Those employers that use the operating cost method are required to rely upon a car logbook kept by their employer. Care needs to be taken when using this method, as there has been recent ATO audit activity which has uncovered major problems with car logbooks.
The logbook is a daily logbook (or similar document) used to support the purported ‘business use percentage’ of a car when calculating the taxable value of car fringe benefits under the operating cost method. An employer (and, by extension, an employee) is generally required to maintain a valid logbook over a 12-week period, with a new logbook required at least once every five years.
Based on the logbook (as well as odometer readings and other records), an employer makes a reasonable estimate of the number of business kilometres travelled by the car (and, with that, its business use percentage), taking into consideration any variations in the car’s pattern of use.
A logbook should contain the date on which each business journey begins and ends, with odometer readings both at the beginning of the business trip and the end of the business trip. It should also contain the purpose of the trip.
If the above details are not included in the logbook, then the ATO may either disregard some of the entries or, the worst-case scenario, invalidate the logbook.
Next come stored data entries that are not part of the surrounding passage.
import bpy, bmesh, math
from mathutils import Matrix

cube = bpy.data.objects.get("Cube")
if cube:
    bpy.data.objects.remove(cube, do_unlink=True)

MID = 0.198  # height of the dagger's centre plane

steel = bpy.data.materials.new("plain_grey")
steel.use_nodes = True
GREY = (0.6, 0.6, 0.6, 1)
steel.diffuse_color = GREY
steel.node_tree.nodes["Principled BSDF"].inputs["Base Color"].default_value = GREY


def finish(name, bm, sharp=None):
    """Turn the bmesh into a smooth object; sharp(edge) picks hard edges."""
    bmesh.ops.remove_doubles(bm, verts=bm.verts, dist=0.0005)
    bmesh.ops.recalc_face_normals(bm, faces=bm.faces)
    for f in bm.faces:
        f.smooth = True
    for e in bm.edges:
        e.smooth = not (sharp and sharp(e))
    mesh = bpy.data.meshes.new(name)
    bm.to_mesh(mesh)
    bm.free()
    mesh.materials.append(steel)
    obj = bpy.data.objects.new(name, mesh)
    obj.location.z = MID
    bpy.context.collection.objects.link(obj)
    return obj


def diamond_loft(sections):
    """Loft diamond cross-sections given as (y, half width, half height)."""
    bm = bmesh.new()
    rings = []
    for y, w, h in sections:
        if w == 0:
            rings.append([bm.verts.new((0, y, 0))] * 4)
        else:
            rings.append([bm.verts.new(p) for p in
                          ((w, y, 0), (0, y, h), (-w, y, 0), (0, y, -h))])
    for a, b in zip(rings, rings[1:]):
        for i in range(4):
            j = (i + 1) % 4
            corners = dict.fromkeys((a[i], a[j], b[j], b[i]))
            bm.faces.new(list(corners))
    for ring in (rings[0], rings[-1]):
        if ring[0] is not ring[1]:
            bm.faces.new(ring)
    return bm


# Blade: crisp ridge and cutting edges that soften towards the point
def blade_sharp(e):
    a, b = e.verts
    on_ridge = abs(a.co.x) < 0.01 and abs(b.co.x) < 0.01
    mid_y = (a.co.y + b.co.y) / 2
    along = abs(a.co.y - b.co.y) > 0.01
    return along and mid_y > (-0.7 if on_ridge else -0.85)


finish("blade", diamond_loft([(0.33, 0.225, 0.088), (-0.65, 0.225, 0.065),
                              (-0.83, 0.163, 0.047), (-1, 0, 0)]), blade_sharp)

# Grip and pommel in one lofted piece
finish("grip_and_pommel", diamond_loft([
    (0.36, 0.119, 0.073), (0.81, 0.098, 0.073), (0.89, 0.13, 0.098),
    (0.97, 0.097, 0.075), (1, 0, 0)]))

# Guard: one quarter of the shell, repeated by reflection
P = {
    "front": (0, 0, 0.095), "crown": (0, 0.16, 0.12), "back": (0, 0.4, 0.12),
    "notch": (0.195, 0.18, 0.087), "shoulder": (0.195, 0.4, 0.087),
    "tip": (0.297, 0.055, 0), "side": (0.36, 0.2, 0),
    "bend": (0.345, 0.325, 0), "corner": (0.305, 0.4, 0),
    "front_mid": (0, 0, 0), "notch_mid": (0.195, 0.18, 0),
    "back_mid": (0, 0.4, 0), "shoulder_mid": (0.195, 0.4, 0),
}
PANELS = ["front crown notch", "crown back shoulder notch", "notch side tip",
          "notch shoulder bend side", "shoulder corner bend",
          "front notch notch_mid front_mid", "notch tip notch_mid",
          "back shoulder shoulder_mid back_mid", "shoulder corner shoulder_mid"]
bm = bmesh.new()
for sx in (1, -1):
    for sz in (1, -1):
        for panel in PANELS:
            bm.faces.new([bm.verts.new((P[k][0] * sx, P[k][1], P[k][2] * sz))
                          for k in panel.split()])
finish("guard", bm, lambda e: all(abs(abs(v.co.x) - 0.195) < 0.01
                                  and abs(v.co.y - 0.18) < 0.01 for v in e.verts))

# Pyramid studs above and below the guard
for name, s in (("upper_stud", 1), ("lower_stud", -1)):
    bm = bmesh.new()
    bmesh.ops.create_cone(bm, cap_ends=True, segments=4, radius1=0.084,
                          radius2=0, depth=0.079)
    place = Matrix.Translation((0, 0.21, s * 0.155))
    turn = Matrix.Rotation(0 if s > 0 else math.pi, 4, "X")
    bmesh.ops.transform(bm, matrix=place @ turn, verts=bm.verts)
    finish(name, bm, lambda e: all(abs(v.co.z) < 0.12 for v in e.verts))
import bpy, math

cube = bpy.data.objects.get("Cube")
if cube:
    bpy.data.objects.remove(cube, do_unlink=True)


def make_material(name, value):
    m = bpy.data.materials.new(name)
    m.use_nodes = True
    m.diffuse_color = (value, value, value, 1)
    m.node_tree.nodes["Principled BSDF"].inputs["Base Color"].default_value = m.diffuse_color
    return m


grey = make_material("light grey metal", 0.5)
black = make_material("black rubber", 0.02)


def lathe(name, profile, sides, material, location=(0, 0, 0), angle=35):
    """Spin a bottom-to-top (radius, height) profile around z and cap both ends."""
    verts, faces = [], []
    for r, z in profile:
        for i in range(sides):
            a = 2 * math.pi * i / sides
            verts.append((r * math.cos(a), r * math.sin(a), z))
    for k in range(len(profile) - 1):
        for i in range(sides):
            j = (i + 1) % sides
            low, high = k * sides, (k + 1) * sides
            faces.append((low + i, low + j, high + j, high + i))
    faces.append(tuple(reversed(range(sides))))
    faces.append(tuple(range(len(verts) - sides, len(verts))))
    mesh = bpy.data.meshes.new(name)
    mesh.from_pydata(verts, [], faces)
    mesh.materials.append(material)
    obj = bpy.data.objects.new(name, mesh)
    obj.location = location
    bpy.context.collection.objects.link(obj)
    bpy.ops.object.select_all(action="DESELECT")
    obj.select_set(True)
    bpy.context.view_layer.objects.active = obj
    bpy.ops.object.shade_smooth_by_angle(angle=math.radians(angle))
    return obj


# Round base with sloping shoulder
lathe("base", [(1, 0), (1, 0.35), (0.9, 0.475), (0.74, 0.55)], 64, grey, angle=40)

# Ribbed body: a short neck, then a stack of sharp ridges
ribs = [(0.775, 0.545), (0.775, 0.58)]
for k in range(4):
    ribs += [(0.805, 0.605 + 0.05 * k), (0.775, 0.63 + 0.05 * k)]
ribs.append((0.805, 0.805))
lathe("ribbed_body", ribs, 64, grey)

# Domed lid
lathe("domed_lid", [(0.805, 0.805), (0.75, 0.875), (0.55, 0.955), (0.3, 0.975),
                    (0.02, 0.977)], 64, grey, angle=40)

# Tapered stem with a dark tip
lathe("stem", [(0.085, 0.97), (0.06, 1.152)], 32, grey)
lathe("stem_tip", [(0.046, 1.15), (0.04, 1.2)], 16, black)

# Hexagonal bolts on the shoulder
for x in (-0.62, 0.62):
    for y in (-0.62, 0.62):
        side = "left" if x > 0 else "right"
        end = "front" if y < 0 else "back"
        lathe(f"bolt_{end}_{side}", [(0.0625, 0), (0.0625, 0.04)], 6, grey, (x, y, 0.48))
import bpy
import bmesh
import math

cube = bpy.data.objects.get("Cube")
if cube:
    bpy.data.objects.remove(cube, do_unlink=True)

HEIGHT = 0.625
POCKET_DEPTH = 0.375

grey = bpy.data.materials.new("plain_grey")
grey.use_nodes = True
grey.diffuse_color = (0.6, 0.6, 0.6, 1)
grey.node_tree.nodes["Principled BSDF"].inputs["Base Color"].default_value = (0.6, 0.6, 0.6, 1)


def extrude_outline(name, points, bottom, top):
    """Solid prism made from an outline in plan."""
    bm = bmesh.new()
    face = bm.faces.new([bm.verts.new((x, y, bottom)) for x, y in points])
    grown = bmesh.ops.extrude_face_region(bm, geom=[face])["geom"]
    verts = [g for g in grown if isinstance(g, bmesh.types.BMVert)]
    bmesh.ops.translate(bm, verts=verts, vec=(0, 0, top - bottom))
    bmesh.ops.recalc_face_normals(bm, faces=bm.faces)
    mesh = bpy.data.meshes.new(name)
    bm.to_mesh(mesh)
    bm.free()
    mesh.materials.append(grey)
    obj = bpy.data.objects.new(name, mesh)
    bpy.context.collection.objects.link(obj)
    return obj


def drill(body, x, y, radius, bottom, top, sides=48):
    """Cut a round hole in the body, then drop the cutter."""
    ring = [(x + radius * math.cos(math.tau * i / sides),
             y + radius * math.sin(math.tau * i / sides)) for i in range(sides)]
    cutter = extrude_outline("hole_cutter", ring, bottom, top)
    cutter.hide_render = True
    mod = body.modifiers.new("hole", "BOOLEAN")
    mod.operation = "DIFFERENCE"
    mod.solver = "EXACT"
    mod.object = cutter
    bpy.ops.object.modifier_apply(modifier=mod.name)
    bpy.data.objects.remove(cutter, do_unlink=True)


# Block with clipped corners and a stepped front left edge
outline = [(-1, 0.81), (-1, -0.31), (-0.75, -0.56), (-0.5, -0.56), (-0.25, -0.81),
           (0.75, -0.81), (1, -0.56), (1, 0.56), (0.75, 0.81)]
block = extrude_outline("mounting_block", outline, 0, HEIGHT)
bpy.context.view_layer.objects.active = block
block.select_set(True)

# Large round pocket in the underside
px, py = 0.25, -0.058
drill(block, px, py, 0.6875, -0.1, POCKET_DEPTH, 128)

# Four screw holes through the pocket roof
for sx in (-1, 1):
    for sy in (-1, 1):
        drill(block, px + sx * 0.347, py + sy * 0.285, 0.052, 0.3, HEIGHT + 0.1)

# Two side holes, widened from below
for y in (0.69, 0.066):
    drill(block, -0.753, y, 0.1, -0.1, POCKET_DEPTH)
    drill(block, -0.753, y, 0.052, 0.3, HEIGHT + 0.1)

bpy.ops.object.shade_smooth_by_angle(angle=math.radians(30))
If the logbook is invalidated, they will then deem the car to be used 100% for private purposes increasing the FBT payable.
As a saving grace, if this results in a higher taxable value than would have been the case under the statutory method, then the taxable value can be calculated under the statutory method (i.e. basically, being 20% of the car’s cost price, reduced by any employee contributions). Importantly, this is the case even if the higher taxable value under the operating cost method is due to the ATO disregarding part, or all, of an employer’s logbook.
It is also important to note, that an employer can’t simply use the valid logbook from year to year especially if the pattern of business use has changed, so an assessment is required to be made every year to ensure that the business percentage that is being used is still reasonable.
Our recommendation is that each year, the employer checks all logbooks kept by their employees (especially if they have kept them in the current year) to ensure that they comply with the requirements so that the risk of non-compliance is minimised.
This article was first published in the Winter 2023 issue of HLB Mann Judd Perth’s Client Alert.